Work required ▸ Count every line in the entries that contains "True". Report that count alone.

Data for this exercise ▸
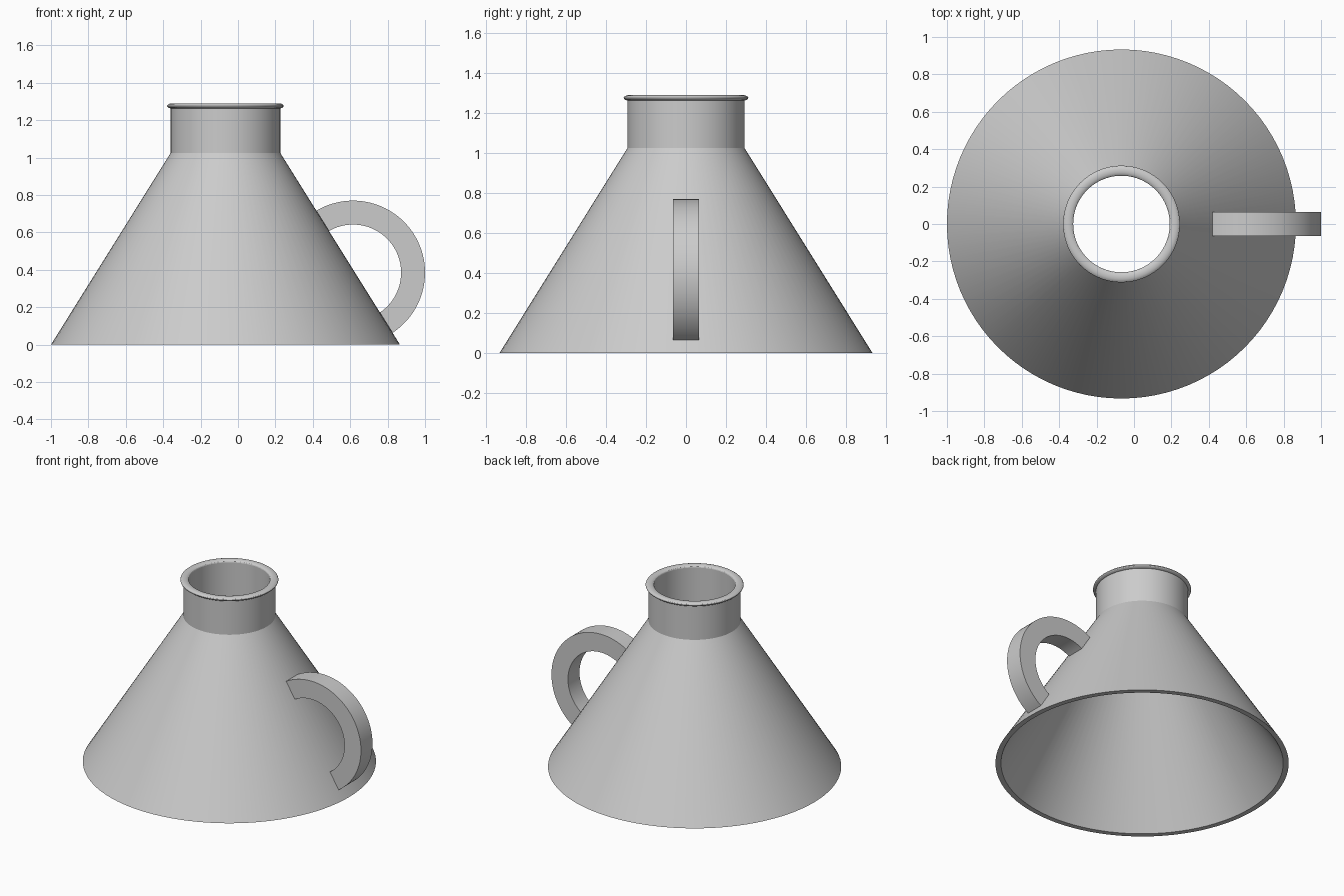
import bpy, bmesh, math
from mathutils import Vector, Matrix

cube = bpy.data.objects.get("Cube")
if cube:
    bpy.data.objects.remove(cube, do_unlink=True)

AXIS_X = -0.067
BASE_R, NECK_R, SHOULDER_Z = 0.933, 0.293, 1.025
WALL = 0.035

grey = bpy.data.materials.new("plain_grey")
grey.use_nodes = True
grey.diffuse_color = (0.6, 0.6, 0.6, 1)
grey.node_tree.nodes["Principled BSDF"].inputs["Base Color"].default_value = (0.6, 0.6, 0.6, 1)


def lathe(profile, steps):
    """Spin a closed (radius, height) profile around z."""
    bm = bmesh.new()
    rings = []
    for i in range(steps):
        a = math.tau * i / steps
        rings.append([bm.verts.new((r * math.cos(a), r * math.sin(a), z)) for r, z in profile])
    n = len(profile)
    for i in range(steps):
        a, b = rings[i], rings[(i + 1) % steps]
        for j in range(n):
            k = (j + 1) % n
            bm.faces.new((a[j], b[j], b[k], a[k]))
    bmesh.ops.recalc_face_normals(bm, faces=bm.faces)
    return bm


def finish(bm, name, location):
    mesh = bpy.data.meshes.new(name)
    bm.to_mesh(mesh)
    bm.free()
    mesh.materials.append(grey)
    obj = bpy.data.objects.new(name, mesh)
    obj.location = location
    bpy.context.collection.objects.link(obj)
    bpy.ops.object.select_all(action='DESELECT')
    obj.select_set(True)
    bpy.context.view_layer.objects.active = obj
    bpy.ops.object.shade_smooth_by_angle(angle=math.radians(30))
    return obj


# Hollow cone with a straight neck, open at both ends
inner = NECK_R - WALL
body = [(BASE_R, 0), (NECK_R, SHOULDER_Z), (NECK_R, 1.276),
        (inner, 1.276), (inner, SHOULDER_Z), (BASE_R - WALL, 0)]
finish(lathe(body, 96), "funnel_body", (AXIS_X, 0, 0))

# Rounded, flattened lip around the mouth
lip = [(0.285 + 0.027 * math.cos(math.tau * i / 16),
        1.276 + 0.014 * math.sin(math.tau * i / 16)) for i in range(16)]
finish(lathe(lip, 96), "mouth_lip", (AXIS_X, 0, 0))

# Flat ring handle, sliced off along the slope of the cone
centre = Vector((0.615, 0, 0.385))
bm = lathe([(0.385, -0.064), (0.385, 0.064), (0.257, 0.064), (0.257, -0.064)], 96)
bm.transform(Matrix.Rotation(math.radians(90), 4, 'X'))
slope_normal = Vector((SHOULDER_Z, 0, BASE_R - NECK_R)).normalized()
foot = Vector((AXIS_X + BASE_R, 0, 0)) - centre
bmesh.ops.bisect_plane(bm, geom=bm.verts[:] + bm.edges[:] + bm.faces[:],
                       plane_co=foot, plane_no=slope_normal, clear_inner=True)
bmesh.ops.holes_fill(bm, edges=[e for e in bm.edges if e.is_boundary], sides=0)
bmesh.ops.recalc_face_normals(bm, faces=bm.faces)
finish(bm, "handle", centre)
--
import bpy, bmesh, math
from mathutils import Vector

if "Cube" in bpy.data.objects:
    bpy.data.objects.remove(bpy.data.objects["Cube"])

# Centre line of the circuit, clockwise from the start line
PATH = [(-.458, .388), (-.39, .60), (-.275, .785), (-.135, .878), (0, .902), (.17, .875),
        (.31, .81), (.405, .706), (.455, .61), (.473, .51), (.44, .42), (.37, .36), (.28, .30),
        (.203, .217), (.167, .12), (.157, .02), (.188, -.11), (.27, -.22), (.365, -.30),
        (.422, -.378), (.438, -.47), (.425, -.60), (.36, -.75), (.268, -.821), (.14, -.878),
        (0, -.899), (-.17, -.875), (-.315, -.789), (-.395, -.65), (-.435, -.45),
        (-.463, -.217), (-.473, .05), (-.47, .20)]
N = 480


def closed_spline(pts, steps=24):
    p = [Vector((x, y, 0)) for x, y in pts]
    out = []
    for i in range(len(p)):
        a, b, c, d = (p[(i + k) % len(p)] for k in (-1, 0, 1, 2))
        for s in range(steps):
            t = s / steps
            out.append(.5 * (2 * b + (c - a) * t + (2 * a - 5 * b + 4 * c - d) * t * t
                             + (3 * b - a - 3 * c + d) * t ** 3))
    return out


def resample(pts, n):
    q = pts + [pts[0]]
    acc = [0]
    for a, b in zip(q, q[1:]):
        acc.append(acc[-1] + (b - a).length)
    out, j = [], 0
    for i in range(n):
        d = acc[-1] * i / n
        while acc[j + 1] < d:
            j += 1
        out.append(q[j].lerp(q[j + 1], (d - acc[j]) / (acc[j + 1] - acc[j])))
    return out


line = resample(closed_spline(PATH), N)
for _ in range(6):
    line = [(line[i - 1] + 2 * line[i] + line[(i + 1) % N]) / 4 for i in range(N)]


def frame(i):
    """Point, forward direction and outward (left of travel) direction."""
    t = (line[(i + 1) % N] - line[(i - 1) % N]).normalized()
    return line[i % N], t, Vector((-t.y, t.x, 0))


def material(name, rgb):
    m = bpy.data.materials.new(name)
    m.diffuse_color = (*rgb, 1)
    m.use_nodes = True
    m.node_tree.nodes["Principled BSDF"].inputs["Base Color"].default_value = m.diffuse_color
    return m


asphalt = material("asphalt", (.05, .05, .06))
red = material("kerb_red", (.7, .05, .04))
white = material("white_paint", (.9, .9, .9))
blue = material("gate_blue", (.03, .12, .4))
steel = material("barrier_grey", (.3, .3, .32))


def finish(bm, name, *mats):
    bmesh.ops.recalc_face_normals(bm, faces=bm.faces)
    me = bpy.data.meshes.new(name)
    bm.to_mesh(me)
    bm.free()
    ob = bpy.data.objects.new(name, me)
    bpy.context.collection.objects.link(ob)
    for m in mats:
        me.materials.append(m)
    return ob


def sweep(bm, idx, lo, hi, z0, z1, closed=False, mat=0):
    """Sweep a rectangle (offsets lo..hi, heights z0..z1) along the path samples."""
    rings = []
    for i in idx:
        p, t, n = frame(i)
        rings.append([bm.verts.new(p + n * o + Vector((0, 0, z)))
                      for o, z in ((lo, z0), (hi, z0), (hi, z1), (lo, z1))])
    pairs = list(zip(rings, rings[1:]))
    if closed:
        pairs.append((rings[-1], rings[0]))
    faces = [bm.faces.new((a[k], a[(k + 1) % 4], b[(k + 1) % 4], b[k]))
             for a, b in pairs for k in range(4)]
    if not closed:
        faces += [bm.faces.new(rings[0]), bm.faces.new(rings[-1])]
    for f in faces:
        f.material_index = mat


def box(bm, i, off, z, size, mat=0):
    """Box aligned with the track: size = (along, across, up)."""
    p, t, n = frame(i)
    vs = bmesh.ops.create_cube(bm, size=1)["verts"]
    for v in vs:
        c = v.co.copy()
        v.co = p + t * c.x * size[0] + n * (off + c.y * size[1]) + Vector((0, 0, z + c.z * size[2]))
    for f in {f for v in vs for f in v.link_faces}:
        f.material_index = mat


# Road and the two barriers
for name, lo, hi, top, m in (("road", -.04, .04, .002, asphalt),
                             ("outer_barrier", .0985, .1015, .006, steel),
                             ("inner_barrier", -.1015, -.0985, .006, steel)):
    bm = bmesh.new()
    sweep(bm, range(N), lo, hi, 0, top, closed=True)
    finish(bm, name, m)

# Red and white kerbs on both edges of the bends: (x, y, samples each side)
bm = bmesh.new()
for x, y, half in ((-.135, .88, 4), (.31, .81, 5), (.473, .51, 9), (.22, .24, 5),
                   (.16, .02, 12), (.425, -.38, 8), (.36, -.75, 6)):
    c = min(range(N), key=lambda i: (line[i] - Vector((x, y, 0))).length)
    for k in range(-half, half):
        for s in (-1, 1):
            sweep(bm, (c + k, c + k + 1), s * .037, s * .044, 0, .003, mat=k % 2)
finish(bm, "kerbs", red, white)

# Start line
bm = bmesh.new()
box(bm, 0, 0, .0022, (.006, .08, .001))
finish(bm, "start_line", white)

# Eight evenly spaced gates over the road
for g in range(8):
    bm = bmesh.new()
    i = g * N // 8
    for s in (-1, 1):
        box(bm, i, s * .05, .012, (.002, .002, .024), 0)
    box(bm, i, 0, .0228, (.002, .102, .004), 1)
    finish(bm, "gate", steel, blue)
--
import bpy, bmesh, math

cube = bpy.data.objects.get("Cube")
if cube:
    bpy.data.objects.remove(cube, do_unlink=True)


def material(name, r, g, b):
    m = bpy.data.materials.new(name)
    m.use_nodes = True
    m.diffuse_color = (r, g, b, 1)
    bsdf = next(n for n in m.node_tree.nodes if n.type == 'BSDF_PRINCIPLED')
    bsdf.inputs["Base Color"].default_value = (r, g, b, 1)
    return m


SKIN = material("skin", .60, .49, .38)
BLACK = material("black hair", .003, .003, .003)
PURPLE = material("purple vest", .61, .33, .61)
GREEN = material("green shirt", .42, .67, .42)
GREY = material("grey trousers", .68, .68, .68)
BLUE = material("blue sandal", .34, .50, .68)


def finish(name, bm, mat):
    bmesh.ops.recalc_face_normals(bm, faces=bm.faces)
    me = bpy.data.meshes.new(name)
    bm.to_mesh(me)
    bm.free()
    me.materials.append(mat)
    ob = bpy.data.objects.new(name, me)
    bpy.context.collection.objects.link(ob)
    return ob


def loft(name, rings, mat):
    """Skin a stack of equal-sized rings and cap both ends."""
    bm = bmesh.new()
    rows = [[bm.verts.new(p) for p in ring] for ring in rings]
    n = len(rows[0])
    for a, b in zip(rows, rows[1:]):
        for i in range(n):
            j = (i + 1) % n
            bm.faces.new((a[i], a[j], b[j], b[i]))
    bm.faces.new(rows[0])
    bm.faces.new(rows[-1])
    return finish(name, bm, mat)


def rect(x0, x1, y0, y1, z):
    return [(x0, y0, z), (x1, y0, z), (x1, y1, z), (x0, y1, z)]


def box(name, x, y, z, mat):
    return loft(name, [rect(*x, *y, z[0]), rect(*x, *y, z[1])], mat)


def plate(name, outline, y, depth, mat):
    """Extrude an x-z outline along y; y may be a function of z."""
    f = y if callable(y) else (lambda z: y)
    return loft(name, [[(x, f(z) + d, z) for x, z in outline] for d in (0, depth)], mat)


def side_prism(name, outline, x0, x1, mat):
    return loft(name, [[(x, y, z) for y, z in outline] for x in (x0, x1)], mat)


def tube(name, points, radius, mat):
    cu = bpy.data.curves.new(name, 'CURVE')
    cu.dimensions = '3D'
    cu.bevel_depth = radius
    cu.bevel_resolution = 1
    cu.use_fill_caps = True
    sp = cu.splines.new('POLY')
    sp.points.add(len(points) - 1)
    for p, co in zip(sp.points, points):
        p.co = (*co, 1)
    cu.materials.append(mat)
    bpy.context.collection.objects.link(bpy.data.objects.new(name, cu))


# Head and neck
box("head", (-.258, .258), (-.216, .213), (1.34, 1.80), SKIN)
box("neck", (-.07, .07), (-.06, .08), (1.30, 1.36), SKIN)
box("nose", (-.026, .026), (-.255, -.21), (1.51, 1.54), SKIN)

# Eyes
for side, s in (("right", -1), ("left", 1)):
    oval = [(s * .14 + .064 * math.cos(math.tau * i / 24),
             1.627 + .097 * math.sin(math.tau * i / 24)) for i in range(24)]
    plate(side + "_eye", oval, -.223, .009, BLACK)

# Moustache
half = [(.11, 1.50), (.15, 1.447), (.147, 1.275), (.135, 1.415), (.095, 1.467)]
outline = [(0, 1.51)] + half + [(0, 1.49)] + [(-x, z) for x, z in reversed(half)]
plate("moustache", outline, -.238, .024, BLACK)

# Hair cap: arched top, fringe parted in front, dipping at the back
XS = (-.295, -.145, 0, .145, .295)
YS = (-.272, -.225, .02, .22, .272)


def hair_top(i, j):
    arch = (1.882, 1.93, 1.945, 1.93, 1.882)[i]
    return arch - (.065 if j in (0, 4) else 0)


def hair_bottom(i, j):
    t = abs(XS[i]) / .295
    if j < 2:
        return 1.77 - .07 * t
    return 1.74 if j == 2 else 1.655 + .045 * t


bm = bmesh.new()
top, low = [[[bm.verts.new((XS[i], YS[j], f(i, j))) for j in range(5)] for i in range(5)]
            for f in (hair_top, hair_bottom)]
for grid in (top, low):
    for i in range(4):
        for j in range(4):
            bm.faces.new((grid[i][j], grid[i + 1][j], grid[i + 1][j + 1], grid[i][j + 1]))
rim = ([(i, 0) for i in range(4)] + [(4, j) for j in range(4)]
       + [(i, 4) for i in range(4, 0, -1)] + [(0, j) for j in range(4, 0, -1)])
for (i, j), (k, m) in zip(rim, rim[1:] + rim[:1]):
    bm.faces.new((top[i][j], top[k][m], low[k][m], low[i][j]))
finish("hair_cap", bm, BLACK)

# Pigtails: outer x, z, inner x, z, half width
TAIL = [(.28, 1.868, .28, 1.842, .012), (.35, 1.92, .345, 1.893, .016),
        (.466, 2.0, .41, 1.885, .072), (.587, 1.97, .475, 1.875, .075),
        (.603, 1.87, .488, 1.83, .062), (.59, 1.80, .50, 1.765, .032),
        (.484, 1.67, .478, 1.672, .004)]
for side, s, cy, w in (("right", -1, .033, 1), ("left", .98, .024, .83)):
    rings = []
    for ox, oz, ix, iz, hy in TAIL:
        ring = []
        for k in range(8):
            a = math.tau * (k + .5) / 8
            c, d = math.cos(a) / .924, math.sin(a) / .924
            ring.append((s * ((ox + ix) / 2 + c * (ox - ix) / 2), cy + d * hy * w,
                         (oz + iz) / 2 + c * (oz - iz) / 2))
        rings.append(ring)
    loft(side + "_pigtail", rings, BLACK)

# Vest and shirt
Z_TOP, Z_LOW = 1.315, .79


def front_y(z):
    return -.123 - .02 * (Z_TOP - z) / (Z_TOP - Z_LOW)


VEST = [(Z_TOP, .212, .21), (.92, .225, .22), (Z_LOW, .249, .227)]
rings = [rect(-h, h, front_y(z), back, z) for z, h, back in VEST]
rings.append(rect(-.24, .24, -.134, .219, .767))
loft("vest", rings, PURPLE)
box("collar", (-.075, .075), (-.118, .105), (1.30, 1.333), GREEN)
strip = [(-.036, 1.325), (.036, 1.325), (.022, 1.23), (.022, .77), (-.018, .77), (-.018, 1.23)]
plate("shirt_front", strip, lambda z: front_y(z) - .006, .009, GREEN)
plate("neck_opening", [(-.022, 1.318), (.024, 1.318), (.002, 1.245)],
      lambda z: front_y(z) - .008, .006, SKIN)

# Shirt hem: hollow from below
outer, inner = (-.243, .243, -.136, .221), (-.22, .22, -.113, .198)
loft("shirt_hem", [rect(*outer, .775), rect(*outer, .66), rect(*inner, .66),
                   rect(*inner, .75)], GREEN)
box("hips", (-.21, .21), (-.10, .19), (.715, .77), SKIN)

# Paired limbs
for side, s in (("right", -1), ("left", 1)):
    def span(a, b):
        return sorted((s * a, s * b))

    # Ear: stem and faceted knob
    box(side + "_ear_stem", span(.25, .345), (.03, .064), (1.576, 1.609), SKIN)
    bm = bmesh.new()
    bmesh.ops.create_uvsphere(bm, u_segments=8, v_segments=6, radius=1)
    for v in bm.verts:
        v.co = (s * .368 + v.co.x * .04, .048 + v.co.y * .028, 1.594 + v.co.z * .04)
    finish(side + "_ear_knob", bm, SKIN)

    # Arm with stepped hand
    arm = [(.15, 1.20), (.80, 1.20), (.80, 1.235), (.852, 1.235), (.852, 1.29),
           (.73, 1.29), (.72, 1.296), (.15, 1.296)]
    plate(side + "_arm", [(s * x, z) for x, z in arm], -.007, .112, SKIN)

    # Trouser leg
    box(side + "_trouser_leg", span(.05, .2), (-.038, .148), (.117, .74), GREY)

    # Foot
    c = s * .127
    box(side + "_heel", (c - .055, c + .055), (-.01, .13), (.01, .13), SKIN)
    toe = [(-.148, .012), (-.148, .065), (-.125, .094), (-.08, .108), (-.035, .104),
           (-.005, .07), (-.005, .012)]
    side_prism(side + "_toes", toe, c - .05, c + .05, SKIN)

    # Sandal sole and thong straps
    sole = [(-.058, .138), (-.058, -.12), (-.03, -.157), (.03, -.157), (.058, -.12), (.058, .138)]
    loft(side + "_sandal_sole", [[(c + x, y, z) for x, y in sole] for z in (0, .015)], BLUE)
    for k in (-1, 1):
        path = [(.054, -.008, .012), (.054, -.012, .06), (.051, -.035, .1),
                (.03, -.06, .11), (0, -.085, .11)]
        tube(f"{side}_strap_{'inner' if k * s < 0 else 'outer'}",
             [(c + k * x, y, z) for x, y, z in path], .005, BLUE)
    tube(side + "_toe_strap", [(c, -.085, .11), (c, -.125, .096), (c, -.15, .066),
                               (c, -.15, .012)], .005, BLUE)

Written answer ▸ 9